Cedigaz LNG Brief – July 2019 edition

The CEDIGAZ LNG brief is based on CEDIGAZ’ monthly LNG trade database. It is published on the blog 3 months after its disclosure to CEDIGAZ members. 

LNG in H1 2019

Global Imports (net of re-exports) grew by 12% in H1 2019 to reach 169 Mt (+18.5 Mt Y-o-Y) driven by the surge of European imports. Asian demand was insufficient to absorb the sharp supply rise. Overall demand in Asia remained almost flat as strong growth in China (+4.7 Mt) and Bangladesh (+1.6 Mt) was offset by declines in Japan (3.3 Mt) and South Korea (3 Mt).
Imports growth in China declined from nearly 50% in 2018 (H1) to 20% on account of increased domestic gas production (+10%), higher pipeline imports and weaker demand growth due to a mild winter (vs H1 2018) and policy easing on enforcement of coal-to-gas conversions.
In Japan, nuclear output has increased and, inventories were high after a mild winter. Nuclear output in Korea grew by 36%, affecting gas demand as gas-fired electricity generation dropped by 11%.
In the absence of a strong North Asian demand growth, Europe acted as the market of last resort. Net imports in the region almost doubled to 41 Mt (+19 Mt Y-O-Y). Growth was particularly strong in the UK (+4.2 Mt) and France (+4.4 Mt). In Latin America, imports were up by +17% (+0.8 Mt), conversely they declined in North America and MENA.
Global supply growth was driven by Australia, the US and Russia where exports increased by almost 5.6 Mt, 5.1 Mt and 3.7 Mt respectively, boosted by the ramp up of Train 1&2 of Ichthys LNG and Train 2 of Wheatstone in Australia, Train 1 of Cove Point and Corpus Christi in the US and Train 2&3 of Yamal in Russia. Strong global supply growth and weak NEA LNG demand contributed to the rapid decline in spot prices. NEA spot prices, almost halved since January, stimulating European imports. Average monthly spot prices for June were $3.5 mmbtu (TTF) in Europe and $4.4/mmbtu in North East Asia, putting pressure on the US LNG off takers (the estimated short run marginal cost of US LNG in June was around $3.3/mmbtu to Europe and $4.5/mmbtu to Asia).
The spreads between European gas hubs and the Asian spot market remained low this year, reducing Europe’s re-exports by 21% (0.3 Mt Y-o-Y) to 1.2 Mt. The lower prices have not yet triggered additional demand in Asia and with further new supply scheduled to come online in the months ahead, the pressure on global gas prices should contin-ue to mount.

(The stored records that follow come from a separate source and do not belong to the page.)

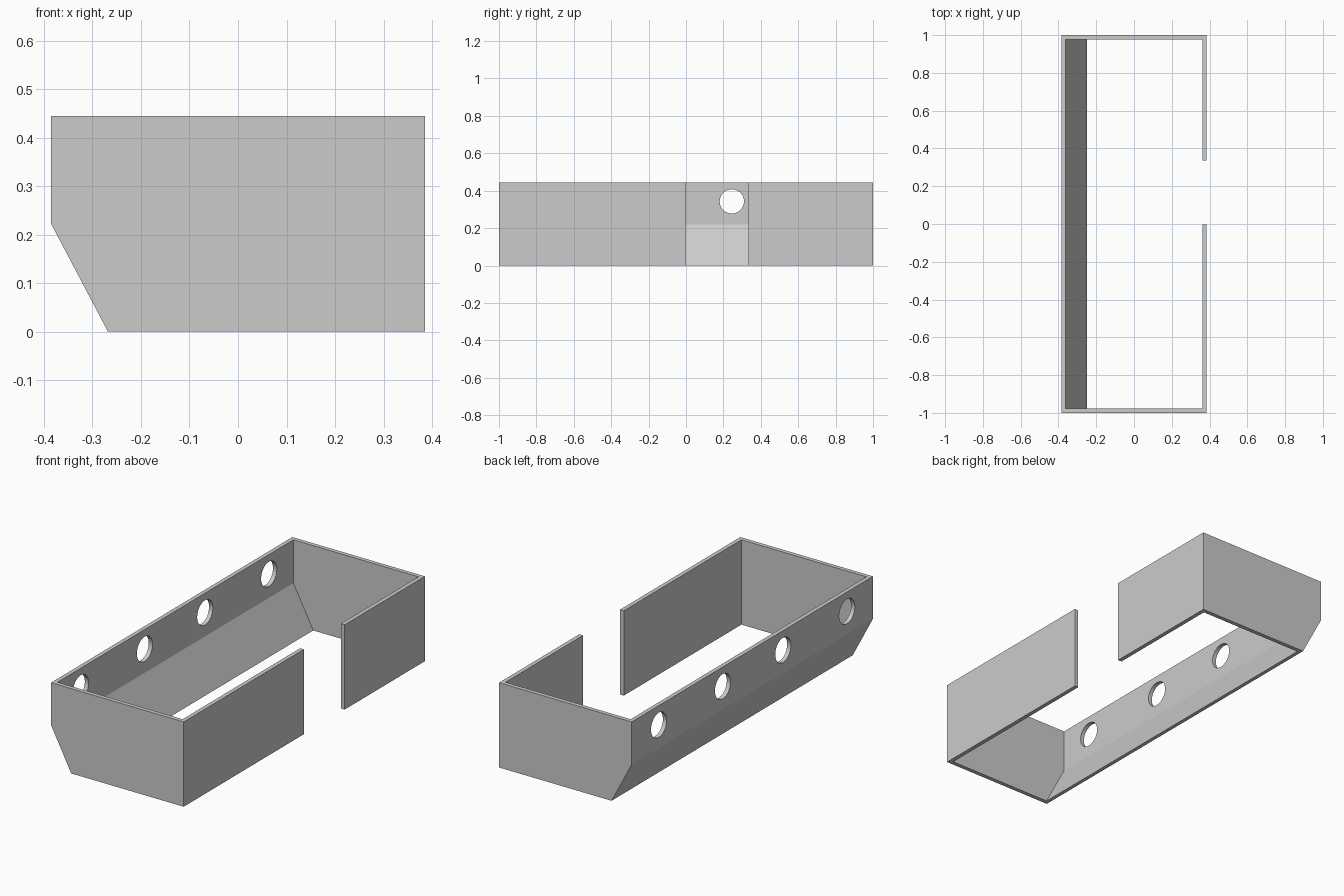
import bpy, bmesh
from math import pi
from mathutils import Matrix

if "Cube" in bpy.data.objects:
    bpy.data.objects.remove(bpy.data.objects["Cube"])

H = 0.445      # wall height
T = 0.022      # wall thickness


def finish(bm, name):
    bmesh.ops.recalc_face_normals(bm, faces=bm.faces[:])
    mesh = bpy.data.meshes.new(name)
    bm.to_mesh(mesh)
    bm.free()
    obj = bpy.data.objects.new(name, mesh)
    bpy.context.collection.objects.link(obj)
    return obj


def prism(name, profile, y0, y1):
    """Extrude an xz profile from y0 to y1."""
    bm = bmesh.new()
    face = bm.faces.new([bm.verts.new((x, y0, z)) for x, z in profile])
    ext = bmesh.ops.extrude_face_region(bm, geom=[face])
    verts = [v for v in ext["geom"] if isinstance(v, bmesh.types.BMVert)]
    bmesh.ops.translate(bm, verts=verts, vec=(0, y1 - y0, 0))
    return finish(bm, name)


def cut(target, cutter):
    cutter.hide_render = True
    cutter.hide_viewport = False
    cutter.display_type = 'WIRE'
    mod = target.modifiers.new(cutter.name, 'BOOLEAN')
    mod.operation = 'DIFFERENCE'
    mod.solver = 'EXACT'
    mod.object = cutter


# Outer shell with one slanted lower side
shell = prism("wall_shell", [(-0.385, H), (-0.385, 0.222), (-0.268, 0),
                             (0.385, 0), (0.385, H)], -1, 1)

# Hollow interior, open at top and bottom
slope = 0.117 / 0.222
cut(shell, prism("interior_cutter",
                 [(-0.385 + T, H + 0.1), (-0.385 + T, 0.218),
                  (-0.248 + 0.1 * slope, -0.1), (0.385 - T, -0.1),
                  (0.385 - T, H + 0.1)], -1 + T, 1 - T))

# Doorway in the right wall
cut(shell, prism("doorway_cutter", [(0.3, -0.1), (0.5, -0.1), (0.5, H + 0.1),
                                    (0.3, H + 0.1)], -0.003, 0.335))

# Four round portholes in the left wall
bm = bmesh.new()
for y in (-0.785, -0.255, 0.245, 0.775):
    bmesh.ops.create_cone(bm, cap_ends=True, segments=32, radius1=0.065,
                          radius2=0.065, depth=0.2,
                          matrix=Matrix.Translation((-0.375, y, 0.343))
                          @ Matrix.Rotation(pi / 2, 4, 'Y'))
cut(shell, finish(bm, "porthole_cutter"))
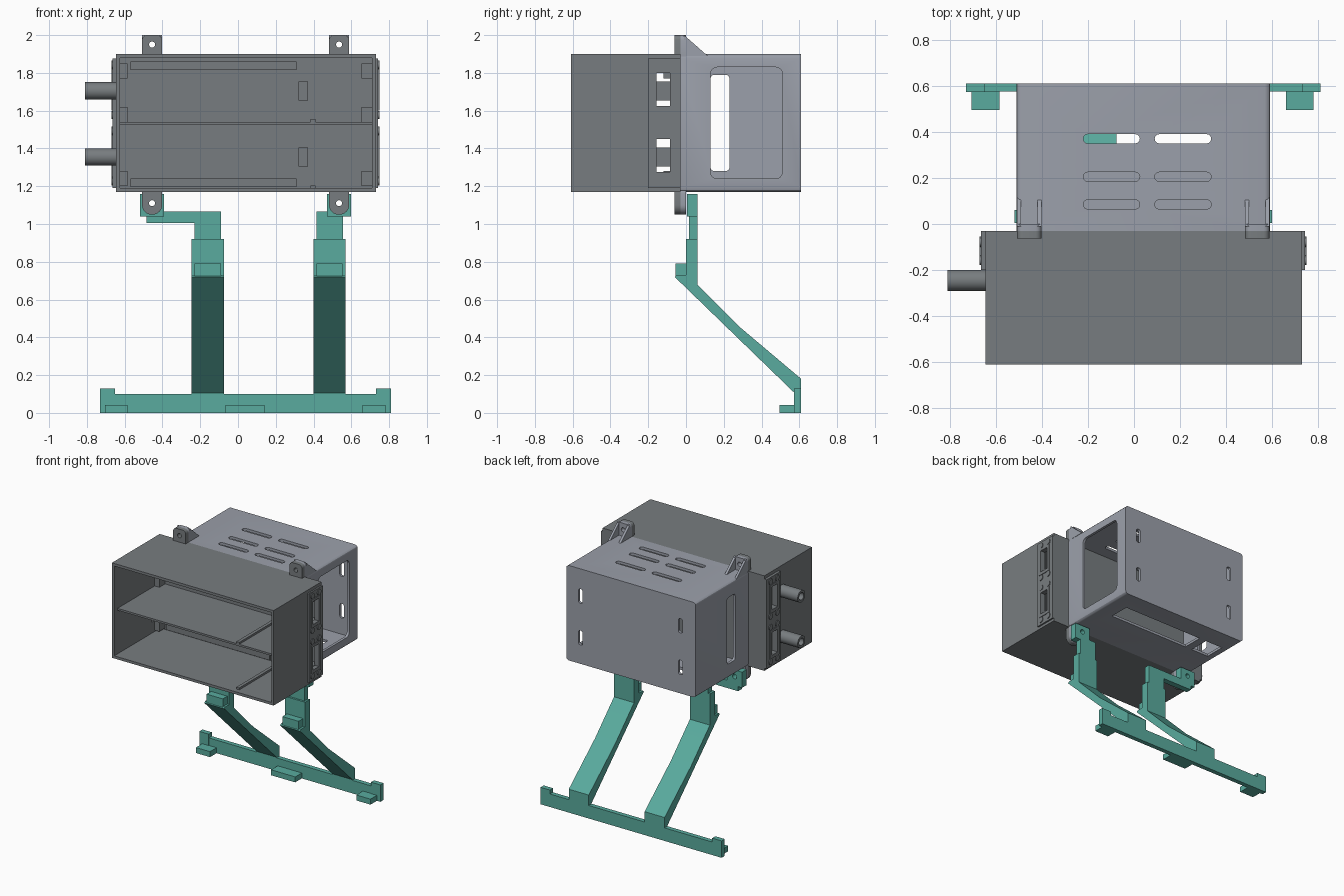
import bpy, bmesh, math
from mathutils import Vector, Matrix

if "Cube" in bpy.data.objects:
    bpy.data.objects.remove(bpy.data.objects["Cube"])


def material(name, rgb):
    m = bpy.data.materials.new(name)
    m.diffuse_color = (*rgb, 1)
    m.use_nodes = True
    m.node_tree.nodes["Principled BSDF"].inputs["Base Color"].default_value = m.diffuse_color
    return m


DARK = material("dark grey", (0.187, 0.204, 0.214))
LIGHT = material("light grey", (0.33, 0.352, 0.405))
TEAL = material("teal", (0.10, 0.407, 0.342))


def finish(name, bm, mat):
    bmesh.ops.recalc_face_normals(bm, faces=bm.faces)
    me = bpy.data.meshes.new(name)
    bm.to_mesh(me)
    bm.free()
    ob = bpy.data.objects.new(name, me)
    bpy.context.collection.objects.link(ob)
    if mat:
        me.materials.append(mat)
    return ob


def box(name, x, y, z, mat=None, axis=None, r=0.0, seg=4):
    """Box from ranges; edges parallel to axis are rounded by r."""
    bm = bmesh.new()
    bmesh.ops.create_cube(bm, size=1)
    for v in bm.verts:
        v.co = Vector([(a + b) / 2 + c * (b - a) for (a, b), c in zip((x, y, z), v.co)])
    if axis is not None:
        es = [e for e in bm.edges
              if abs((e.verts[0].co - e.verts[1].co).normalized()[axis]) > 0.9]
        bmesh.ops.bevel(bm, geom=es, offset=r, segments=seg, profile=0.5, affect='EDGES')
    return finish(name, bm, mat)


def rod(name, centre, axis, r, depth, mat=None, n=24):
    bm = bmesh.new()
    rot = Matrix.Rotation(math.pi / 2, 4, 'Y' if axis == 0 else 'X')
    bmesh.ops.create_cone(bm, cap_ends=True, segments=n, radius1=r, radius2=r,
                          depth=depth, matrix=Matrix.Translation(centre) @ rot)
    return finish(name, bm, mat)


def extrude_x(name, pts, x0, x1, mat):
    """Side profile of (y, z) points extruded along x."""
    bm = bmesh.new()
    f = bm.faces.new([bm.verts.new((x0, y, z)) for y, z in pts])
    g = bmesh.ops.extrude_face_region(bm, geom=[f])["geom"]
    bmesh.ops.translate(bm, vec=(x1 - x0, 0, 0),
                        verts=[v for v in g if isinstance(v, bmesh.types.BMVert)])
    return finish(name, bm, mat)


def cut(ob, cutters):
    for c in cutters:
        c.hide_render = True
        m = ob.modifiers.new("cut", 'BOOLEAN')
        m.object, m.operation, m.solver = c, 'DIFFERENCE', 'EXACT'
    bpy.context.view_layer.update()
    me = bpy.data.meshes.new_from_object(
        ob.evaluated_get(bpy.context.evaluated_depsgraph_get()))
    ob.modifiers.clear()
    ob.data = me
    for c in cutters:
        bpy.data.objects.remove(c)
    return ob


PORTS = (1.71, 1.36)          # heights of the two connectors / tubes


def port_holes(x):
    return [box("cutter", x, (-.155, -.085), (z - .085, z + .09)) for z in PORTS]


# Front case: open at the front, with connector openings in both sides
case = box("front_case", (-.645, .73), (-.61, -.03), (1.17, 1.90), DARK)
cut(case, [box("cutter", (-.625, .71), (-.8, -.05), (1.19, 1.88))] + port_holes((-1, 1)))

# Shelf with groove ribs, lips and back strips inside the case
box("shelf", (-.63, .72), (-.57, -.04), (1.525, 1.54), DARK)
for z in (1.19, 1.54):
    box("divider_rib", (.385, .41), (-.57, -.05), (z - .002, z + .015), DARK)
for z in (1.19, 1.81):
    box("back_strip", (-.57, .31), (-.058, -.045), (z + .005, z + .05), DARK)
for z in PORTS:
    box("inner_block", (.32, .37), (-.17, -.045), (z - .055, z + .045), DARK)
for z in (1.20, 1.54, 1.77):
    box("wall_lug_left", (-.63, -.585), (-.12, -.045), (z, z + .08), DARK)
    box("wall_lug_right", (.655, .715), (-.12, -.045), (z, z + .08), DARK)

# Side plates with connector frames and screws
for side, a, b in ((-1, -.665, -.64), (1, .725, .742)):
    plate = box("side_plate", (a, b), (-.20, -.03), (1.19, 1.875), DARK)
    cut(plate, port_holes((-1, 1)))
    face = a if side < 0 else b
    for z in PORTS:
        frame = box("connector_frame", (face - .006, face + .006), (-.175, -.064),
                    (z - .11, z + .11), DARK)
        cut(frame, port_holes((-1, 1)))
        for y in (-.157, -.077):
            for dz in (-.133, .133):
                rod("plate_screw", (face, y, z + dz), 0, .022, .012, DARK, 16)

# Hollow tubes on the left side
for z in PORTS:
    t = rod("side_tube", (-.725, -.245, z - .005), 0, .046, .17, DARK)
    cut(t, [rod("cutter", (-.76, -.245, z - .005), 0, .028, .2)])

# Rear case: hollow, with side windows, vents and cable slots
rear = box("rear_case", (-.51, .59), (-.03, .61), (1.17, 1.90), LIGHT, 1, .022, 3)
cuts = [box("cutter", (-.49, .57), (-.1, .59), (1.19, 1.88)),
        box("cutter", (.5, .7), (.13, .51), (1.24, 1.83), None, 0, .035),
        box("cutter", (-.6, -.4), (.13, .23), (1.28, 1.79), None, 0, .02),
        box("cutter", (-.24, .45), (.29, .45), (1.1, 1.25)),
        box("cutter", (-.45, -.30), (.29, .45), (1.1, 1.25))]
for y in (.085, .205, .37):
    for x in (-.22, .09):
        cuts.append(box("cutter", (x, x + .245), (y - .02, y + .02), (1.8, 2), None, 2, .0195))
for x in (-.38, .47):
    for z in (1.37, 1.69):
        cuts.append(box("cutter", (x - .018, x + .018), (.5, .7), (z - .055, z + .055),
                        None, 1, .014))
cut(rear, cuts)

# Bolt ears joining both cases: front half dark, rear half light
for x in (-.455, .535):
    for tag, y, mat in (("front", (-.062, -.03), DARK), ("rear", (-.03, 0), LIGHT)):
        top = box(tag + "_upper_ear", (x - .053, x + .053), y, (1.84, 2.0), mat, 1, .025)
        low = box(tag + "_lower_ear", (x - .053, x + .053), y, (1.05, 1.21), mat, 1, .05, 6)
        inner = (-.1, -.05) if tag == "front" else (.02, .05)
        if tag == "front":   # trim ear ends hidden inside the front shell
            extra = [box("cutter", (x - .1, x + .1), (-.1, -.0305), (1.171, 1.899))]
            extra2 = [box("cutter", (x - .1, x + .1), (-.1, -.0305), (1.171, 1.899))]
        else:
            extra, extra2 = [], []
        cut(top, [rod("cutter", (x, 0, 1.95), 1, .016, .4)] + extra)
        cut(low, [rod("cutter", (x, 0, 1.11), 1, .016, .4)] + extra2)
    # Triangular gussets behind the upper ears
    for gx in (x - .053, x + .035):
        extrude_x("ear_gusset", [(-.01, 1.89), (.115, 1.89), (-.01, 2.0)], gx, gx + .018, LIGHT)

# Stand legs: bent strut, hook, neck and bolt tab
STRUT = [(0, .92), (.06, .92), (.06, .68), (.29, .45), (.61, .18), (.61, .01),
         (.575, .01), (.575, .105), (-.06, .72), (-.05, .73), (0, .73)]
for x0, x1, ear in ((-.245, -.075, -.455), (.40, .57, .535)):
    extrude_x("leg_strut", STRUT, x0, x1, TEAL)
    box("leg_hook", (x0 + .016, x1 - .016), (-.055, .01), (.72, .79), TEAL)
    box("leg_neck", (x0 + .015, x1 - .015), (.015, .06), (.91, 1.065), TEAL)
    if ear < 0:
        box("leg_arm", (-.485, x0 + .02), (.015, .06), (1.005, 1.065), TEAL)
    tab = box("leg_tab", (ear - .064, ear + .064), (.005, .06), (1.04, 1.16), TEAL)
    cut(tab, [rod("cutter", (ear, 0, 1.11), 1, .018, .4)])

# Base bar with raised ends and feet
box("base_bar", (-.73, .81), (.575, .61), (0, .10), TEAL)
for x in (-.73, .73):
    box("base_end", (x, x + .08), (.572, .61), (0, .13), TEAL)
for x in ((-.705, -.585), (-.065, .14), (.66, .78)):
    box("base_foot", x, (.495, .58), (0, .042), TEAL)

# Smooth rounded parts while keeping edges sharp
bpy.ops.object.select_all(action='SELECT')
bpy.context.view_layer.objects.active = rear
bpy.ops.object.shade_smooth_by_angle(angle=math.radians(30))
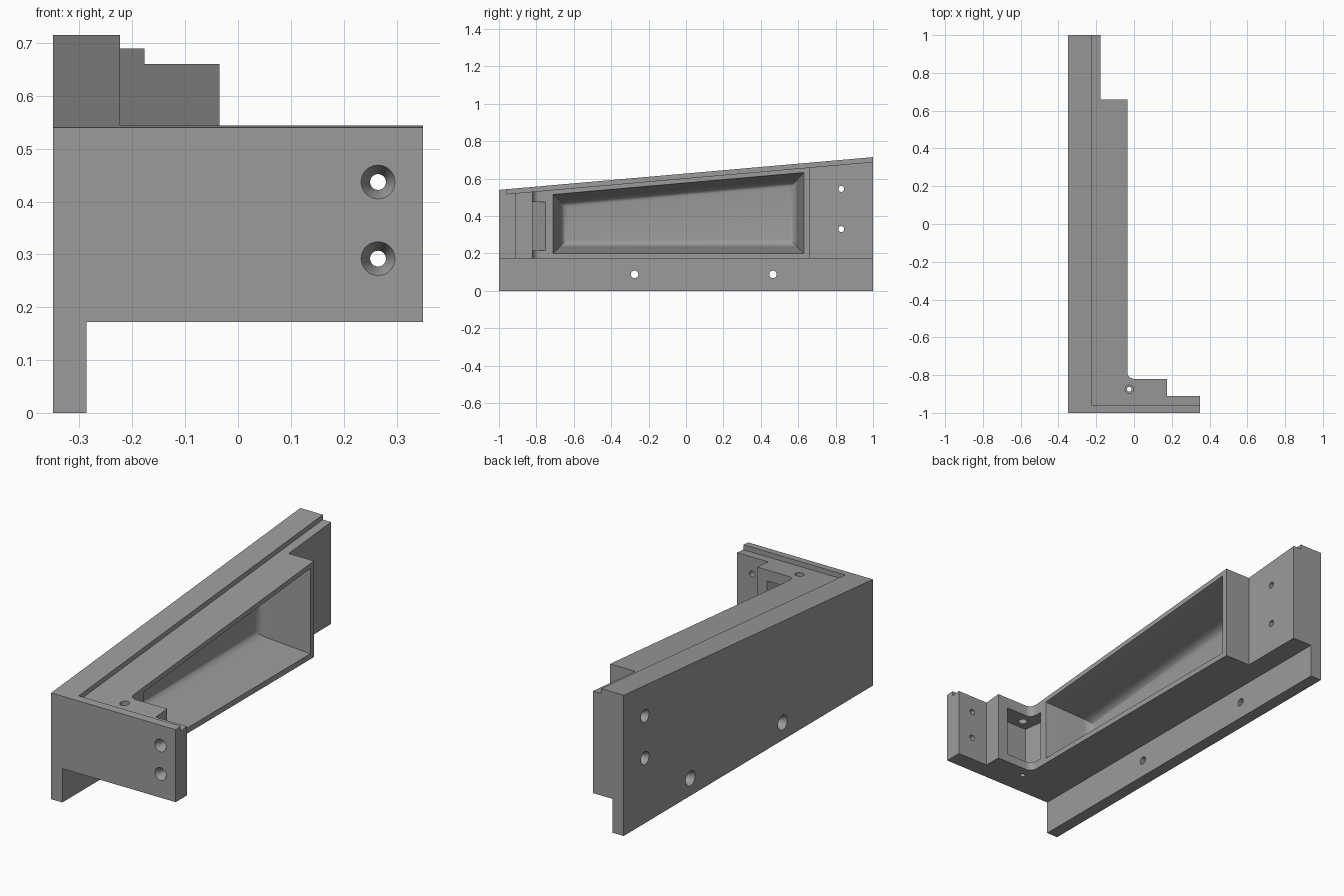
import bpy, bmesh, math

if "Cube" in bpy.data.objects:
    bpy.data.objects.remove(bpy.data.objects["Cube"])

grey = bpy.data.materials.new("plain_grey")
grey.diffuse_color = (0.33, 0.33, 0.33, 1)
grey.use_nodes = True
grey.node_tree.nodes["Principled BSDF"].inputs["Base Color"].default_value = grey.diffuse_color


def top(y):
    """Height of the sloping top edge."""
    return 0.54 + 0.0875 * (y + 1)


def loft(name, rings):
    """Closed solid through rings with equal point counts."""
    bm = bmesh.new()
    vs = [[bm.verts.new(p) for p in r] for r in rings]
    n = len(rings[0])
    for a, b in zip(vs, vs[1:]):
        for i in range(n):
            j = (i + 1) % n
            bm.faces.new((a[i], a[j], b[j], b[i]))
    bm.faces.new(vs[0][::-1])
    bm.faces.new(vs[-1])
    bmesh.ops.recalc_face_normals(bm, faces=bm.faces)
    me = bpy.data.meshes.new(name)
    bm.to_mesh(me)
    bm.free()
    me.materials.append(grey)
    ob = bpy.data.objects.new(name, me)
    bpy.context.collection.objects.link(ob)
    return ob


def prism(name, outline, low, high):
    """Plan outline extruded between two height functions of y."""
    return loft(name, [[(x, y, f(y)) for x, y in outline] for f in (low, high)])


def box(x0, x1, y0, y1):
    return [(x0, y0), (x1, y0), (x1, y1), (x0, y1)]


def drill(axis, centre, profile, n=32):
    """Round cutter; profile lists (position along axis, radius)."""
    rings = []
    for t, r in profile:
        ring = []
        for i in range(n):
            a = math.tau * i / n
            p = [centre[0] + r * math.cos(a), centre[1] + r * math.sin(a)]
            p.insert(axis, t)
            ring.append(p)
        rings.append(ring)
    return loft("drill", rings)


# Main bracket: L-shaped plan with steps and a rounded inner corner
fillet = [(0.035 * -math.sin(a), -0.785 - 0.035 * math.cos(a))
          for a in (math.pi / 2 * i / 6 for i in range(7))]
outline = [(-0.35, -1), (0.35, -1), (0.35, -0.91), (0.175, -0.91), (0.175, -0.82)]
outline += fillet
outline += [(-0.035, 0.66), (-0.177, 0.66), (-0.177, 1), (-0.35, 1)]
bracket = prism("bracket", outline, lambda y: 0, top)

cutters = [
    # Space beside the lower flange
    prism("under_cut", box(-0.287, 1, -2, 2), lambda y: -1, lambda y: 0.172),
    # Ledge inside the raised outer lip
    prism("ledge_cut", box(-0.223, 1, -0.96, 2), lambda y: top(y) - 0.025, lambda y: 2),
    # Nut recess in the inner corner
    prism("recess_cut", [(0.118, -0.70), (0.118, -0.82), (0.07, -0.925), (-0.085, -0.925),
                         (-0.10, -0.82), (-0.035, -0.75), (0.0, -0.70)],
          lambda y: 0.215, lambda y: 0.475),
    # Vertical bolt hole, wider above the recess
    drill(2, (-0.025, -0.875), [(0.3, 0.022), (0.8, 0.022)]),
    drill(2, (-0.025, -0.875), [(0.1, 0.013), (0.3, 0.013)]),
]

# Tapered side pocket with a rounded floor
steps = [(0.0, 0.0), (-0.035, 0.0)]
steps += [(-0.235 - 0.055 * math.sin(a), 0.035 + 0.04 * (1 - math.cos(a)))
          for a in (math.pi / 2 * i / 6 for i in range(7))]
rings = []
for x, d in steps:
    y0, y1, z0 = -0.71 + d, 0.63 - d, 0.2 + d
    rings.append([(x, y0, z0), (x, y1, z0),
                  (x, y1, top(y1) - 0.05 - d), (x, y0, top(y0) - 0.05 - d)])
cutters.append(loft("pocket_cut", rings))

# Countersunk screw holes: front arm, back end, lower flange
for z in (0.292, 0.437):
    cutters.append(drill(1, (0.265, z), [(-1.02, 0.032), (-1, 0.032), (-0.965, 0.015), (-0.8, 0.015)]))
for y, z, r, big in ((0.83, 0.33, 0.016, 0.033), (0.83, 0.545, 0.016, 0.033),
                     (-0.275, 0.088, 0.02, 0.038), (0.465, 0.088, 0.02, 0.038)):
    cutters.append(drill(0, (y, z), [(-0.37, big), (-0.35, big), (-0.315, r), (-0.1, r)]))

# Apply the cuts
bpy.context.view_layer.objects.active = bracket
for c in cutters:
    c.hide_render = True
    m = bracket.modifiers.new("cut", 'BOOLEAN')
    m.operation = 'DIFFERENCE'
    m.solver = 'EXACT'
    m.object = c
    bpy.ops.object.modifier_apply(modifier=m.name)
for c in cutters:
    bpy.data.objects.remove(c, do_unlink=True)

bpy.ops.object.select_all(action='DESELECT')
bracket.select_set(True)
bpy.ops.object.shade_smooth_by_angle(angle=math.radians(30))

A new era for CCUS driven by contrasted policies and business models: US and European approaches

According to a new report by CEDIGAZ, CCUS is coming back into the limelight, especially in the US and in Europe, in the wake of the Paris agreement, boosted by a growing interest in hydrogen, rising carbon prices, new supporting policies and new business models.

There are currently 20 new, large-scale, CCUS projects planned around the world, nine of them in Europe. While projects developed in the middle of the 2000s mainly targeted coal-fired power plants and stored the captured carbon, the focus of the new projects is different as they tend to concentrate on industrial and manufacturing processes and on carbon utilization rather than just storage. Several projects involve production of clean hydrogen from natural gas, a cheaper option than hydrolysis using renewable power. New business models aim at reducing costs by dis-integrating the CCUS value chain into its three components of capture, transport and storage, and by addressing clusters of industrial facilities to achieve economies of scale.

Natural gas demand grows strongly by 40% from 2017 to 2040, supported by air quality policies, abundant low-cost supplies and the expansion of LNG trade

CEDIGAZ, the International Information Center on Natural Gas, has just released its « Medium and Long Term Natural Gas Outlook 2019 ». Cedigaz Scenario incorporates government ambitions in the context of the energy transition that is underway. It is built upon the implementation of strong energy efficiency programmes and increased diversification of the energy mix based on the NDCs. Cedigaz Outlook 2019 highlights that natural gas has a crucial role to play to support the energy transition and meet all targets of the NDCs. However, this will not be enough to reach the +2°C target: emissions in the Cedigaz scenario would put the world closer to a +3°C path. The future expansion of natural gas in the energy mix is driven by the competitiveness and abundance of gas resources in gas-rich markets (North America, Russia, Middle East, Mozambique), which will expand LNG export capabilities. Positive developments of unconventional gas, especially in the US, and liquefied natural gas markets will continue to reshape natural gas supplies.